In boasting he would cover his own legal costs, Black neglected to mention the fact that 75 per cent of the bills from his criminal case were paid by Hollinger International, through its insurance policies.
“Tom Bower’s portrayal of my youth and family [from Bower’s book, Conrad and Lady Black: Dancing on the Edge] was an astonishing farrago of snide falsehoods. My parents home did not have legions of domestic help, was far from a ‘loveless atmosphere’; there were no ‘all-night sessions’ with my father, when I was a child or afterwards, and never a ‘lecture’ from him on ‘supremacy and manipulation’.”
As early as page three of his autobiography, A Life in Progress, Tubby wrote of the loveless atmosphere at his childhood home. His parents were “an improbable pair.”
“It was never obvious to me…what they had in common.” There were “saddening conjugal abrasions,” as his mother went to bed after dinner while his father sat up all night. As for the “paternal lectures,” Conrad mentioned these to Peter C. Newman and wrote of them in his own memoirs.
His father, George, was fired for alcoholism and provoking industrial unrest which threatened the company’s profits. In his autobiography (p. 148), Conrad wrote that his father “had never been very pleased about the unceremonious manner in which he left Canadian Breweries.”
“I went to school in car-pools with neighbours and never once in a Cadillac, as in Bower’s fictional account.”
Black’s faithful retainer, John Fraser, told Bower he saw Conrad arriving daily to UCC in a chauffeur-driven Cadillac.
“My academic career did not end in failed law exams. I graduated well enough in law and also took an MA.”
On pages 32 and 33 of his autobiography, Conrad wrote, “I failed the majority of the subjects, was not allowed to write
the supplementals and, for good measure, was expelled from the faculty and effectively barred from the study of law in
“I have never had a psychiatric diagnosis.”
On page 52 of A Life in Progress, Tubby wrote: “I began to experience worrisome symptoms of tension. Indigestion, claustrophobia…fitful sleep, sudden attacks of perspiring and even hyperventilating. It was more terrifying than anything else I have known.”
A page later, he revealed: “What was recommended was psychoanalysis… I entered into an analytical program in September 1971. The inexorable success of the analytic process was gratifying as well as intriguing as I came gradually to recognize and reduce the sources of the occasional vulnerability to anxiety.”
“I do not own any toy soldiers.”
In September 2003, the National Post interviewed Tubby’s former friend and business associate, Hal Jackman. “The two men have long shared a passion for history and a keen interest in the great military leaders of the past.

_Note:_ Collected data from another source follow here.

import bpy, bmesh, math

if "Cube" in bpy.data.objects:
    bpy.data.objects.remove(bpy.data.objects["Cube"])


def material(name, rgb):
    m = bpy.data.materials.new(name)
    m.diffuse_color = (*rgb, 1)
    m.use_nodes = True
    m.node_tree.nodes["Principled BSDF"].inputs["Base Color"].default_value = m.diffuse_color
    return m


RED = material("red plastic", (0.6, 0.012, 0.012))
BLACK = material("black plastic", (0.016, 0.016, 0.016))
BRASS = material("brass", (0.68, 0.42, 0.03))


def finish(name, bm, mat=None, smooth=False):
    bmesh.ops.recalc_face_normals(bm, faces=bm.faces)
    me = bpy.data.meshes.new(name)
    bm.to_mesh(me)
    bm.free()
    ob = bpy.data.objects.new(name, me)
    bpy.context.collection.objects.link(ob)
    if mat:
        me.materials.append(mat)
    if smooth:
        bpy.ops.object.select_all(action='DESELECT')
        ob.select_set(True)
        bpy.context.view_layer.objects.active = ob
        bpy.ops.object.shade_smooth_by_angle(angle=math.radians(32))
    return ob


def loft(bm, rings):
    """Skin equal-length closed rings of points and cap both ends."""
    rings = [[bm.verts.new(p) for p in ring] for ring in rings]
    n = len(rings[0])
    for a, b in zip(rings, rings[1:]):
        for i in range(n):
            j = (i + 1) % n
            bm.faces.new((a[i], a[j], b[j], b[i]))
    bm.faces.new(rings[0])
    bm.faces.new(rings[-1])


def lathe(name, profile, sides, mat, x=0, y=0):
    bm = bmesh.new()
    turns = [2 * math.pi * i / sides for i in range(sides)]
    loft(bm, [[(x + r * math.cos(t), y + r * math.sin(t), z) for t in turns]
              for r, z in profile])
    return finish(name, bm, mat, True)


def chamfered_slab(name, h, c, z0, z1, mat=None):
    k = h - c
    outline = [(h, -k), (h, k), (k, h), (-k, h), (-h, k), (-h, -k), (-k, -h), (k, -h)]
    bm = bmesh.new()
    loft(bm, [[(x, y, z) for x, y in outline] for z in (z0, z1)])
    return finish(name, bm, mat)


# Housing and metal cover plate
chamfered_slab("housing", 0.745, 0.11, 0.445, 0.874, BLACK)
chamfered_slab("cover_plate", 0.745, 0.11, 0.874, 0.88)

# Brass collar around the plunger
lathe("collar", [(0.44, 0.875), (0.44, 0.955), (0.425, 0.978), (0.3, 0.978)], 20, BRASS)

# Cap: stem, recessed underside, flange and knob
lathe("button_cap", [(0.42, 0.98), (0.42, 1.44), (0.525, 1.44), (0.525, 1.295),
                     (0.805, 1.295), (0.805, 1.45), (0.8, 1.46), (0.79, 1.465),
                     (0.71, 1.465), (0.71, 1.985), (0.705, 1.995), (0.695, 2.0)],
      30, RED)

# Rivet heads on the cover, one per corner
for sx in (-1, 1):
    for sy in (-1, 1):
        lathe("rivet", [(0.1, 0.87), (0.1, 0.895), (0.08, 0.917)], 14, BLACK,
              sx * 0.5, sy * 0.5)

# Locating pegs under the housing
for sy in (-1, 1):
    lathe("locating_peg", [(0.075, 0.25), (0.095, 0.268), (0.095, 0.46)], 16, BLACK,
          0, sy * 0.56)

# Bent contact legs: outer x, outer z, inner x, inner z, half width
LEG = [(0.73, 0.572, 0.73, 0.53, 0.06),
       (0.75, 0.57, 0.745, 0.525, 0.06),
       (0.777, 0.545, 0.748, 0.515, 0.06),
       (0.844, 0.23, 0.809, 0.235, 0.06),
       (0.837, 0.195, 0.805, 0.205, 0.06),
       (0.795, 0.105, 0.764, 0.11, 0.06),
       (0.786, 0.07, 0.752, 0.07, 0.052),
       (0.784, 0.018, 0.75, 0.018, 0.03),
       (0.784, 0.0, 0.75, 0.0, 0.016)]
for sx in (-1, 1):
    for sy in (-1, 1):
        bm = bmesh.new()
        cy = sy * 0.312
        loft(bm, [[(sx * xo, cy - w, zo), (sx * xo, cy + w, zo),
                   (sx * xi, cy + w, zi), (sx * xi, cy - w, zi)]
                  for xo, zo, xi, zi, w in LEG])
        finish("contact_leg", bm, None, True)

“Mr. Jackman sizes up the situation in military terms, just as he did many years ago when he and Mr. Black would spend hours together playing war games with antique toy soldiers.”
“I never referred to Canada disparagingly.”
(Oh, dear, where to begin on this whopper?)
“Uncompetitive, slothful, self-righteous, spiteful, an envious nanny-state, hovering on the verge of dissolution and bankruptcy.[Financial Post, Feb. 6, 1991.]
“There is almost universal dissatisfaction with both the institutions and personalities of Canadian public life and Canada’s confidence and complacency of the past has given way to demoralization and alarm. The missing ingredients in the Canadian puzzle [are] a durable raison d’être for the country.” [Financial Post, Toronto, May 1992.]
“My associates and I became concerned that it would be imprudent not to reduce our exposure to the newspaper business, to debt, and to Canada. My native country, in commercial terms, had for me become not an opportunity, nor even a nationality susceptible to reason, but a trap… Canadian citizenship was merely an impediment to my progress.” [Speech, November 2001, explaining why he became a British citizen.]
“Neither my wife’s jewellery nor our house in Palm Beach is for sale.”
Doubtless, this came as a surprise to Linda Gary Real Estate, the agents who Black commissioned to find a buyer for the $35 million pile and who had confirmed to Private Eye that the mansion was indeed for sale.